The longlists for the 2015 PEN awards were announced yesterday. While there were no translations from the Arabic on either the prose or poetry longlists, a collection by Lebanese poet Venus Khoury-Ghata, translated from the French, made translated poetry’s 10-title longlist:
Where Are the Trees Going?, translated and edited by Marilyn Hacker, also made the Library Journal’s “Editors’ Picks” for BookExpo America 2014.
The collection was published by Northwestern University Press, and interleaves a full translation of Khoury-Ghata’s volume of poetry Où vont les arbres with prose from her La maison aux orties.
THE POET AND novelist Venus Khoury-Ghata was born in northern Lebanon, one of four children of a local policeman who had served as an interpreter under the French mandate and a housewife whom the poet describes as “illiterate in two langages.” Arabic was her own first language; French her language of adoption, with which she made her way in the world, including the literary world of France, where she has lived for thirty years. When she began to write, she wrote in both languages, and often felt, as she puts it, that she was writing in French from left to right on the page and in Arabic from right to left, with the text meeting in the middle in a forbidden, incestuous marriage.
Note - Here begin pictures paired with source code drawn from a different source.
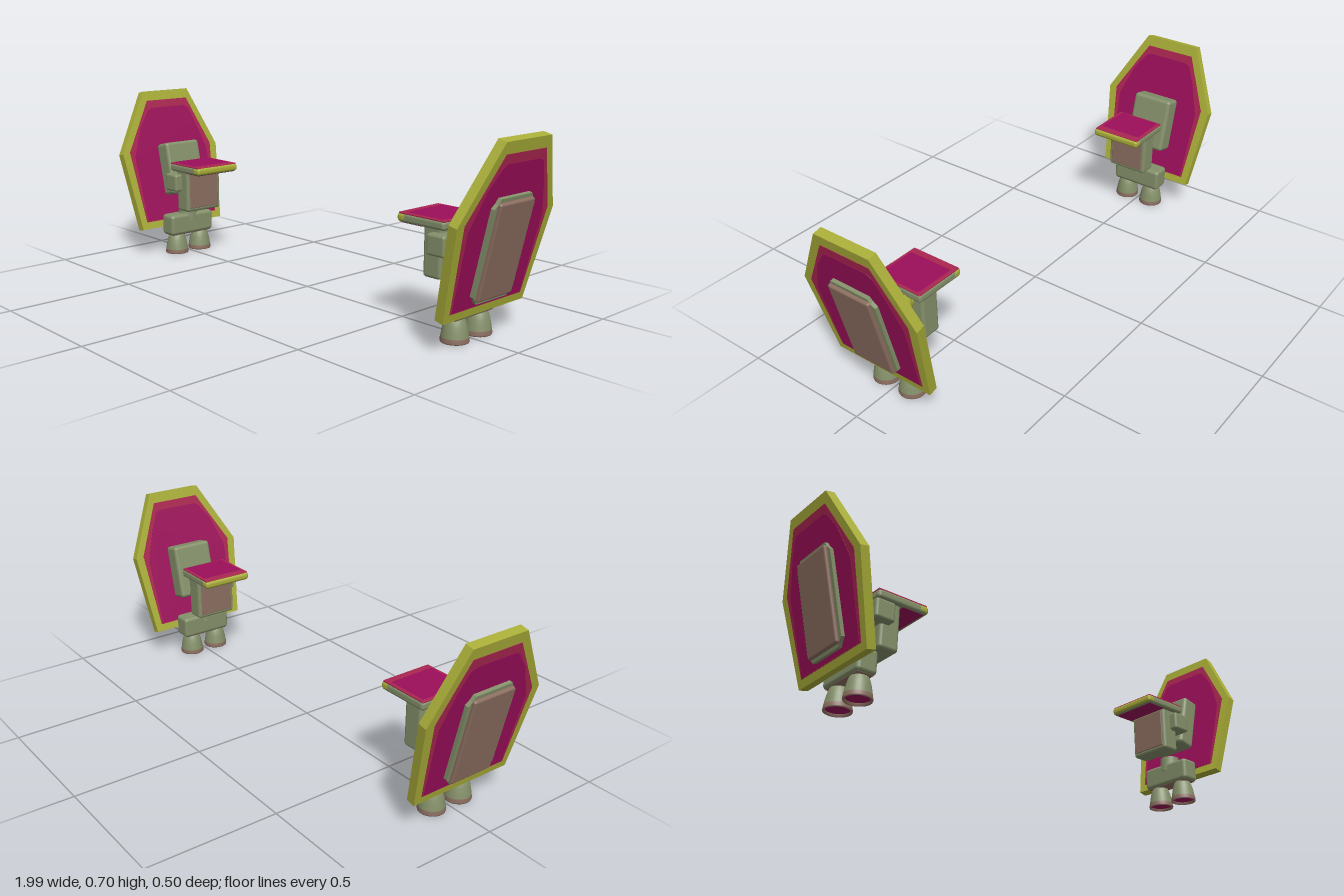
import * as THREE from 'three';
import { RoundedBoxGeometry } from 'three/addons/geometries/RoundedBoxGeometry.js';

const material = (name, color, side = THREE.FrontSide) => {
  const m = new THREE.MeshStandardMaterial({ color, side });
  m.name = name;
  return m;
};

export function createModel() {
  const olive = material('olive yellow', 0xa9ae38);
  const magenta = material('magenta', 0x9c0e5a);
  const crimson = material('crimson', 0xaa2650);
  const sage = material('sage grey', 0x84906a, THREE.DoubleSide);
  const mauve = material('mauve brown', 0x8c6e60);

  const add = (parent, name, geo, mat, x = 0, y = 0, z = 0) => {
    const mesh = new THREE.Mesh(geo, mat);
    mesh.name = name;
    mesh.position.set(x, y, z);
    parent.add(mesh);
    return mesh;
  };
  // Rounded box given by its min and max corners
  const box = (parent, name, mat, [x0, x1], [y0, y1], [z0, z1], r = 0.01) =>
    add(parent, name, new RoundedBoxGeometry(x1 - x0, y1 - y0, z1 - z0, 2, r), mat,
      (x0 + x1) / 2, (y0 + y1) / 2, (z0 + z1) / 2);
  // Upright slab from [z, height] points, thickness running along x from x0 to x1
  const slab = (points, x0, x1) => {
    const shape = new THREE.Shape(points.map(([z, y]) => new THREE.Vector2(-z, y)));
    return new THREE.ExtrudeGeometry(shape, { depth: x1 - x0, bevelEnabled: false })
      .rotateY(Math.PI / 2).translate(x0, 0, 0);
  };

  const unit = new THREE.Group();
  unit.name = 'leftUnit';

  // Shield, leaning outward at the top
  const shield = new THREE.Group();
  shield.name = 'shield';
  shield.position.set(0.841, 0.11, 0);
  shield.rotation.z = -0.232;
  unit.add(shield);
  const rim = [[0.21, 0], [0.25, 0.338], [0.1, 0.602], [-0.135, 0.602], [-0.25, 0.338], [-0.21, 0]];
  const border = [[0.185, 0.03], [0.215, 0.342], [0.087, 0.56], [-0.122, 0.56], [-0.215, 0.342], [-0.185, 0.03]];
  const field = [[0.178, 0.034], [0.192, 0.32], [0.14, 0.45], [0.09, 0.517], [0.07, 0.527],
    [-0.1, 0.527], [-0.12, 0.517], [-0.15, 0.45], [-0.192, 0.32], [-0.178, 0.034]];
  add(shield, 'shieldRim', slab(rim, -0.017, 0.017), olive);
  for (const [side, s] of [['Outer', 1], ['Inner', -1]]) {
    const at = (pts, h) => s > 0 ? slab(pts, 0.015, 0.017 + h) : slab(pts, -0.017 - h, -0.015);
    add(shield, 'shieldBorder' + side, at(border, 0.0015), crimson);
    add(shield, 'shieldField' + side, at(field, 0.003), magenta);
  }

  // Raised block on the outside of the shield
  const block = [[0.08, 0.05], [0.09, 0.065], [0.105, 0.08], [0.105, 0.385], [0.09, 0.4], [0.08, 0.418]];
  const octagon = [...block, ...block.map(([z, y]) => [-z, y]).reverse()];
  add(shield, 'outerBlock', slab(octagon, 0.015, 0.034), sage);
  box(shield, 'outerBlockPanel', mauve, [0.02, 0.046], [0.062, 0.405], [-0.09, 0.09], 0.008);

  // Mount on the inside of the shield
  box(shield, 'shieldMount', sage, [-0.095, -0.017], [0.135, 0.362], [-0.1, 0.075], 0.014);

  // Swivel joint between mount and arm block
  add(unit, 'jointPin', new THREE.CylinderGeometry(0.03, 0.03, 0.13, 20).rotateZ(Math.PI / 2), olive, 0.765, 0.345, -0.02);
  add(unit, 'jointBall', new THREE.SphereGeometry(0.042, 20, 14), olive, 0.775, 0.345, -0.02);

  // Arm block with its facing panel and front lug
  box(unit, 'armBlock', sage, [0.663, 0.74], [0.2, 0.385], [-0.088, 0.088], 0.012);
  box(unit, 'armBlockPanel', mauve, [0.66, 0.668], [0.215, 0.37], [-0.074, 0.074], 0.003);
  box(unit, 'frontLug', sage, [0.702, 0.78], [0.288, 0.362], [0.03, 0.12], 0.01);

  // Flat top plate
  box(unit, 'topPlate', sage, [0.562, 0.765], [0.373, 0.407], [-0.105, 0.105], 0.012);
  box(unit, 'topPlateEdge', olive, [0.559, 0.6], [0.375, 0.406], [-0.106, 0.106], 0.012);
  box(unit, 'topPlateBorder', crimson, [0.566, 0.763], [0.402, 0.409], [-0.102, 0.102], 0.003);
  box(unit, 'topPlateField', magenta, [0.595, 0.755], [0.404, 0.411], [-0.09, 0.09], 0.003);
  box(unit, 'topPlateUnderside', magenta, [0.575, 0.66], [0.371, 0.378], [-0.094, 0.094], 0.003);

  // Thruster housing
  box(unit, 'thrusterHousing', sage, [0.75, 0.828], [0.083, 0.172], [-0.11, 0.11], 0.014);
  box(unit, 'housingUnderside', mauve, [0.758, 0.82], [0.081, 0.088], [-0.1, 0.1], 0.003);
  add(unit, 'housingCap', new THREE.CylinderGeometry(0.038, 0.042, 0.06, 24), sage, 0.788, 0.172, 0);

  // Two bell nozzles
  const bell = [[0.028, 0.086], [0.035, 0.075], [0.041, 0.055], [0.045, 0.035], [0.048, 0.017]]
    .reverse().map(([r, y]) => new THREE.Vector2(r, y));
  const lip = [[0.043, 0.012], [0.045, 0], [0.049, 0], [0.05, 0.004], [0.048, 0.018]]
    .map(([r, y]) => new THREE.Vector2(r, y));
  for (const z of [-0.061, 0.061]) {
    add(unit, 'nozzleBell', new THREE.LatheGeometry(bell, 28), sage, 0.788, 0, z);
    add(unit, 'nozzleLip', new THREE.LatheGeometry(lip, 28), mauve, 0.788, 0, z);
    add(unit, 'nozzleInside', new THREE.CircleGeometry(0.046, 28).rotateX(Math.PI / 2), magenta, 0.788, 0.01, z);
  }

  const model = new THREE.Group();
  model.name = 'shieldPair';
  model.add(unit, mirrored(unit));
  return model;
}

// Copy of a group reflected in x, with the winding restored
function mirrored(source) {
  const copy = new THREE.Group();
  copy.name = 'rightUnit';
  source.updateMatrixWorld(true);
  source.traverse((o) => {
    if (!o.isMesh) return;
    const geo = (o.geometry.index ? o.geometry.toNonIndexed() : o.geometry.clone())
      .applyMatrix4(o.matrixWorld).scale(-1, 1, 1);
    for (const { array, itemSize: n } of Object.values(geo.attributes)) {
      for (let i = 0; i < array.length; i += 3 * n) {
        for (let k = 0; k < n; k++) {
          [array[i + n + k], array[i + 2 * n + k]] = [array[i + 2 * n + k], array[i + n + k]];
        }
      }
    }
    const mesh = new THREE.Mesh(geo, o.material);
    mesh.name = o.name;
    copy.add(mesh);
  });
  return copy;
}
While she made the choice of French, in which she has since published fourteen novels and twelve collections of poems, the rhythms and tropes of Arabic, its poetry and its oral traditions, can still be heard in the undulations of her sentences, her poems’ sinuous and knotty lines.
Other translation awards, such as the PEN/Ralph Manheim Medal for Translation and the eagerly awaited PEN/Heim Translation Fund Grants, don’t announce a longlist. The winners will be announced on May 13 along with all of the winners of the book awards.
Plume Poetry: Three Poems from Where Are the Trees Going?, trans. Hacker
Jacket2: From “She Says,” trans. Hacker